An ill-researched film, it fails to catch the ethos of pre-independence India. Bengalis, especially the intellectuals, were then not known for their alcoholophilia. Bengalis, like the British, were more used to having tea-parties. This unnecessary change, added to the unrealistic clothes Rajani, the doctor’s paramour, deprives the viewer from a journey to the past, a must for a Byomkesh film.
Is realism a necessity? No, this film invites the viewer to imagine ‘visual asides’. There are scenes when two parties, not quite on the best of terms, are both hide from a third party, and pretend that they can’t see one another. The viewer has to pretend, for it’s hard and not worthwhile to imagine that there’s nothing wrong with it. If theatrical imagination is what the director had aimed at, he could’ve filmed his scenes inside his studio, or still better, made a play to aid the ailing Bengali theatre.
Indeed, I’m not so much bothered about the film as about why this couldn’t be made better. I’d list the causes roughly as this:
Reason 1: Kolkata film directors are myopic creatures. They can’t think of featuring an actor not known to them outside their ‘parties’.
Reason 2: They’re first ‘intellectuals’, next filmmakers. So, their main effort is towards making an ‘intelligent’ film (or, at least taking up an ‘intelligent’ story for it), rather than making a ‘film’. As the end-result, we have unintelligent non-films.
Reason 3: Unfamiliarity with the language (Bengali, in this case) and its regional variations (or, richness, to be more exact). The director should not forget that the vast majority of Bengalis don’t talk like affected Kolkatans.

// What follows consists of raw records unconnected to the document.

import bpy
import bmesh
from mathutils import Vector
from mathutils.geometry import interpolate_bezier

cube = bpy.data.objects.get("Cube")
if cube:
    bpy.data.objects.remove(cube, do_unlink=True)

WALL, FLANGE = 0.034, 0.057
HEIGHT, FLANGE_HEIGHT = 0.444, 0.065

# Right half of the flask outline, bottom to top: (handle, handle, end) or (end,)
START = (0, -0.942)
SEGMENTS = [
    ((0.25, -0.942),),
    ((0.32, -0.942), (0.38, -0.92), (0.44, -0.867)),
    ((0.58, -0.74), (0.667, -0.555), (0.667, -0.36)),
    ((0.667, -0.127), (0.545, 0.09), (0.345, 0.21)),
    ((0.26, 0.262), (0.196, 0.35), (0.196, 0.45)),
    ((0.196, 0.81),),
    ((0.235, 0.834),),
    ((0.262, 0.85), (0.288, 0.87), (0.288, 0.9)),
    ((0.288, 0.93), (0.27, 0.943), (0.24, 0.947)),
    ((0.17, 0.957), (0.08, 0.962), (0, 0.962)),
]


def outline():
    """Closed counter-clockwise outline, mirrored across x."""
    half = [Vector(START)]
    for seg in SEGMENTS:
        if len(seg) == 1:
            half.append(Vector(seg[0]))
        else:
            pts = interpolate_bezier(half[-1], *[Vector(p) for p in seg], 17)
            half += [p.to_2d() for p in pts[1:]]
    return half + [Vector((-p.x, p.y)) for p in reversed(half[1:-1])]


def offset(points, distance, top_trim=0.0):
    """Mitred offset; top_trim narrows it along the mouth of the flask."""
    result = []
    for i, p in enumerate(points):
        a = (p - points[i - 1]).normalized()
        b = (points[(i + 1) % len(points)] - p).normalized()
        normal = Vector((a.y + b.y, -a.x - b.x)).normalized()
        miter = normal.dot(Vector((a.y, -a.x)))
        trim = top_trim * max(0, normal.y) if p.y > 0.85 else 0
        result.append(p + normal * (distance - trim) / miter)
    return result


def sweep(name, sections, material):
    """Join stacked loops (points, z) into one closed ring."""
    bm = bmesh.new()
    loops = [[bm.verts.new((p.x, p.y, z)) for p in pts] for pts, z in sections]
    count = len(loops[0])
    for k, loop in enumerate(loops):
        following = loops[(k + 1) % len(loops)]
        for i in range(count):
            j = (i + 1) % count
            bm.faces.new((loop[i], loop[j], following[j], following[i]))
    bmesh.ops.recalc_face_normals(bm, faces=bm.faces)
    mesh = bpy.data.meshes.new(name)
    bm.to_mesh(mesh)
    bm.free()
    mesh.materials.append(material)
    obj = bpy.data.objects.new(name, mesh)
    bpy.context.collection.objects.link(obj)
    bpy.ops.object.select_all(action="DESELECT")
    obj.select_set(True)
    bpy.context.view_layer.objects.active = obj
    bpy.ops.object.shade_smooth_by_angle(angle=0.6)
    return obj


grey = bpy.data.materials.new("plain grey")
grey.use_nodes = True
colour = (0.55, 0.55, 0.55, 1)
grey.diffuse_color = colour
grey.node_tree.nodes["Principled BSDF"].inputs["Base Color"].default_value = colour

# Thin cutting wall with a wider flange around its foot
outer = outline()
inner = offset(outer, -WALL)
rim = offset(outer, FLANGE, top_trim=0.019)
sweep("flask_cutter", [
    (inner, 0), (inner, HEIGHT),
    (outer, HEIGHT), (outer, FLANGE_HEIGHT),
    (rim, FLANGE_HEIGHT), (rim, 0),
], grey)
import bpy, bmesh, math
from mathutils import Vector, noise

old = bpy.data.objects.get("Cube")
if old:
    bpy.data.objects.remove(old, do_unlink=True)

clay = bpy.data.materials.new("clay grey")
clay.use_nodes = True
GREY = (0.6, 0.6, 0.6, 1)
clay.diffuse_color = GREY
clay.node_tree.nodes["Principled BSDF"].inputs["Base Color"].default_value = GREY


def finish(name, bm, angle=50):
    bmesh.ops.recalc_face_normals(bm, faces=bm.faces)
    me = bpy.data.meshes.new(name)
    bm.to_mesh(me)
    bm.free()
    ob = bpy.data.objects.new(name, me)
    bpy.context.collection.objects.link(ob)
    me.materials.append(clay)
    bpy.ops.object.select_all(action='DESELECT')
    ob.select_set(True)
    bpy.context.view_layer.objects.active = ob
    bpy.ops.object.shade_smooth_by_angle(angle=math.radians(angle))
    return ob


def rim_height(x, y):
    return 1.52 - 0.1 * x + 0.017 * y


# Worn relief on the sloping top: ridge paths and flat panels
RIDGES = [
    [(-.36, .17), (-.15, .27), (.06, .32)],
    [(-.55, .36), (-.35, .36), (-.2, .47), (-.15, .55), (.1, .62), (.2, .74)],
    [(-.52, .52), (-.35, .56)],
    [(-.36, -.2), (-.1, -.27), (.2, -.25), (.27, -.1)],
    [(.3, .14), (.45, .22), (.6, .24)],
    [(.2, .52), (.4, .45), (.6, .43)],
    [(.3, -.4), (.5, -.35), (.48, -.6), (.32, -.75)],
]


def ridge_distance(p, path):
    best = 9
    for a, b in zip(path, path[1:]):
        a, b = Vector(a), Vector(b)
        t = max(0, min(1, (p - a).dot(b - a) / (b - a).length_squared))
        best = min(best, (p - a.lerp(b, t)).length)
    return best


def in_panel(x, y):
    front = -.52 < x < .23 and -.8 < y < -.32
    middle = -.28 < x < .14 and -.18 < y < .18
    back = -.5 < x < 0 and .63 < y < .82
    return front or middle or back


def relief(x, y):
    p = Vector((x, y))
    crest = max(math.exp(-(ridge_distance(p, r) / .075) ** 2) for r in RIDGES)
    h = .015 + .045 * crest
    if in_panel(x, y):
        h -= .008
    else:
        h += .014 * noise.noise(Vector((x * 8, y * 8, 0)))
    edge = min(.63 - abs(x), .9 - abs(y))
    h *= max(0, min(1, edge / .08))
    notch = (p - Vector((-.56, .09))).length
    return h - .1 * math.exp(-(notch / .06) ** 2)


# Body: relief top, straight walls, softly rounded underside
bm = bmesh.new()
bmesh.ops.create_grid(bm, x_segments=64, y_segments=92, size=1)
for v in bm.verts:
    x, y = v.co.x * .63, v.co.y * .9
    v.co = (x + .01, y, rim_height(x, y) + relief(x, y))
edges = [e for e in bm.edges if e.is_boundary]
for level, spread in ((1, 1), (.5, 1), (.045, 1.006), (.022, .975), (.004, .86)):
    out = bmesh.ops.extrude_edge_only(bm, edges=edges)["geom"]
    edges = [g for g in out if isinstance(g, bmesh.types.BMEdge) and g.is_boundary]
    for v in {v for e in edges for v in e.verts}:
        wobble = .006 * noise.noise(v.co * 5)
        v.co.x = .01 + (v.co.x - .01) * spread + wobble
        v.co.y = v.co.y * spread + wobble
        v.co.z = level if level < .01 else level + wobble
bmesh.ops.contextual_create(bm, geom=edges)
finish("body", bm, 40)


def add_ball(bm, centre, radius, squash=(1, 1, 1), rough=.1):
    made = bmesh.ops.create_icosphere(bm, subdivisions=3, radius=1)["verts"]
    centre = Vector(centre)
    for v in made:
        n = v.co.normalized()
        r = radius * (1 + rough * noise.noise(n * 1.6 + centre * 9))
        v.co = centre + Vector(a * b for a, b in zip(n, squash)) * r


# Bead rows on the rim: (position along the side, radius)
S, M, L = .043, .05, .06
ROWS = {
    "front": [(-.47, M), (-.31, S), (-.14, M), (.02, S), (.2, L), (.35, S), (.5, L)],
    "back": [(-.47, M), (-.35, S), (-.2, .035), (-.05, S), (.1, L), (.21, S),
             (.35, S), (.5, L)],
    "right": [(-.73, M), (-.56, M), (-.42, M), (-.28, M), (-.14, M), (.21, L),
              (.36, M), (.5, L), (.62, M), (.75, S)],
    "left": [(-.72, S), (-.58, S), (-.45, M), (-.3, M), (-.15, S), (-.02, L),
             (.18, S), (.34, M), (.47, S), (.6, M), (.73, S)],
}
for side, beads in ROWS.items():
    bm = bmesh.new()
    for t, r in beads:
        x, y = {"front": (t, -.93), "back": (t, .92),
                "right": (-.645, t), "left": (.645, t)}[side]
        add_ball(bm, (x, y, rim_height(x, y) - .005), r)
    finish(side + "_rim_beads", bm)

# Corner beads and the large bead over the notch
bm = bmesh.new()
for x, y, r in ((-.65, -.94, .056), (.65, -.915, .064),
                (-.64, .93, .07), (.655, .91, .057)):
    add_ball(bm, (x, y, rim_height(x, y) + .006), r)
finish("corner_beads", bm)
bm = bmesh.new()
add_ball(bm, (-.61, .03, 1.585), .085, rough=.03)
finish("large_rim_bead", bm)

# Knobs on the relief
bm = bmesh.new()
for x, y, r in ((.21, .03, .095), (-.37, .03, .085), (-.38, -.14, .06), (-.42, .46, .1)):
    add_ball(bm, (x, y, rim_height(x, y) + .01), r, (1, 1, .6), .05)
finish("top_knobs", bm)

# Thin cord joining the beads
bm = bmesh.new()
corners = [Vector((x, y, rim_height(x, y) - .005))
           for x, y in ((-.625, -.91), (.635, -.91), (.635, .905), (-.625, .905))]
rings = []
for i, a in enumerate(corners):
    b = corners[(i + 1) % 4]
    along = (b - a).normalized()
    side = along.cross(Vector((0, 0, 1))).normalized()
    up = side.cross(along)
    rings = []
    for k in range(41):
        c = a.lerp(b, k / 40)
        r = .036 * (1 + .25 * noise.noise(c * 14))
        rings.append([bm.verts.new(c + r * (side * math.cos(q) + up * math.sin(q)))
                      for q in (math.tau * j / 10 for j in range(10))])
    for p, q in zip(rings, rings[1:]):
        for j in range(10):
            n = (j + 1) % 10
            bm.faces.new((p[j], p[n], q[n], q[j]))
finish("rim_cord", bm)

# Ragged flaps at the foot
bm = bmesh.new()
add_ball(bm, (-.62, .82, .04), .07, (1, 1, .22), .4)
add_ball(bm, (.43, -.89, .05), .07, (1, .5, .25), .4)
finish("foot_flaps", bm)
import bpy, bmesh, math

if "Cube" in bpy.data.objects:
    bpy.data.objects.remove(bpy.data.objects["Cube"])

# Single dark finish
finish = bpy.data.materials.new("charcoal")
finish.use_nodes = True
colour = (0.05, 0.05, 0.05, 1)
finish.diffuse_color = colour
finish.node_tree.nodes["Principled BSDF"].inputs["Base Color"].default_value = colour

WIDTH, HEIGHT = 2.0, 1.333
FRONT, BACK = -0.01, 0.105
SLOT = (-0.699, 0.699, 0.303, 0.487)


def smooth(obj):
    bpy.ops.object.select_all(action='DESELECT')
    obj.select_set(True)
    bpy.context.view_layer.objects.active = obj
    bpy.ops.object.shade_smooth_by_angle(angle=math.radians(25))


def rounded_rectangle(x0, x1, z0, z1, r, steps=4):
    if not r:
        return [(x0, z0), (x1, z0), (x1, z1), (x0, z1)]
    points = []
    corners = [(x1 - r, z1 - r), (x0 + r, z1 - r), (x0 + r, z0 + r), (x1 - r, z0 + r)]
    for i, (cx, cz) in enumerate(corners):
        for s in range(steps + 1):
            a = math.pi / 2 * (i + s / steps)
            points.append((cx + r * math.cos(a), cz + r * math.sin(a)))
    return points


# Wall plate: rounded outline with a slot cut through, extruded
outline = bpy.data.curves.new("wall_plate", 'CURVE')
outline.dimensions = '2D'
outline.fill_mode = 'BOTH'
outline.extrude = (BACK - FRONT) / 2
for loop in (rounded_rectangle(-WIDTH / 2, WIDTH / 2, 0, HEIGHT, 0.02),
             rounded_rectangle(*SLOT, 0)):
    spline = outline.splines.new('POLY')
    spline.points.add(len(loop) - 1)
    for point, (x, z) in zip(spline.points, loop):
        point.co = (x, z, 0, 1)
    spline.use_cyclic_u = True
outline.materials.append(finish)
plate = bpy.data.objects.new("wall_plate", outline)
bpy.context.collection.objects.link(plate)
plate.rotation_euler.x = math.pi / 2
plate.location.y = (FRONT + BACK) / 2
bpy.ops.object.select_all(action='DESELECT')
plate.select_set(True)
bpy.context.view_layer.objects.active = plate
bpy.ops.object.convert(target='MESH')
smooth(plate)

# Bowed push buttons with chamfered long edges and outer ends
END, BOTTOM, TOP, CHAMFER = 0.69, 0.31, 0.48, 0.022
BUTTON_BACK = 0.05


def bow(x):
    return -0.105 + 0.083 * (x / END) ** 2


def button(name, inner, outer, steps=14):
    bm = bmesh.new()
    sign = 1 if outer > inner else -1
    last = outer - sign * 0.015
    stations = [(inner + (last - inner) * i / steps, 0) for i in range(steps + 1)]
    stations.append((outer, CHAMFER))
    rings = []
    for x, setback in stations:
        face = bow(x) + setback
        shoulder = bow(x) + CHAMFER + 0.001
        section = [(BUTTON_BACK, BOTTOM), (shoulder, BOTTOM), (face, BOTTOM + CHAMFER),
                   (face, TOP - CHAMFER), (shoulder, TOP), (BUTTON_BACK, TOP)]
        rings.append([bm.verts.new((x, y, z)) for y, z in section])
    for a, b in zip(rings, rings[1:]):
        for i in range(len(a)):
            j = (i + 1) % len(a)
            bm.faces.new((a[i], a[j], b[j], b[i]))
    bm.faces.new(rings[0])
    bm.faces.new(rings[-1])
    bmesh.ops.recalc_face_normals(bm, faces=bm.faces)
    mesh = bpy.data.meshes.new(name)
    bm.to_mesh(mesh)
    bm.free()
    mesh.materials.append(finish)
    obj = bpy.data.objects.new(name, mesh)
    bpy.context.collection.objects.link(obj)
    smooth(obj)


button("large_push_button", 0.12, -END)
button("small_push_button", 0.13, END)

Reason 4: Refusal to take time. Ignorance of regional films produced in other parts of India. A cursory familiarity with Bergman and Ray is not enough.
Reason 5: Quite frankly, lack of expertise.
Reason 6: Pseudo-urbanism/urbanity.
I wouldn’t say I could go on. There are still promising directors working on interesting projects. India is a land of promises. D L Ray said (read, says), ‘That land is made of dreams and bordered by memories.’ Works best for Bengal and its recent filmic endeavours.
I have come across people who’ve liked Abar Byomkesh. How do you translate this? The Return of Byomkesh, perhaps? I should say, it’s more the return of mediocrity.
Come on, don’t we have film-directors and actors in the villages?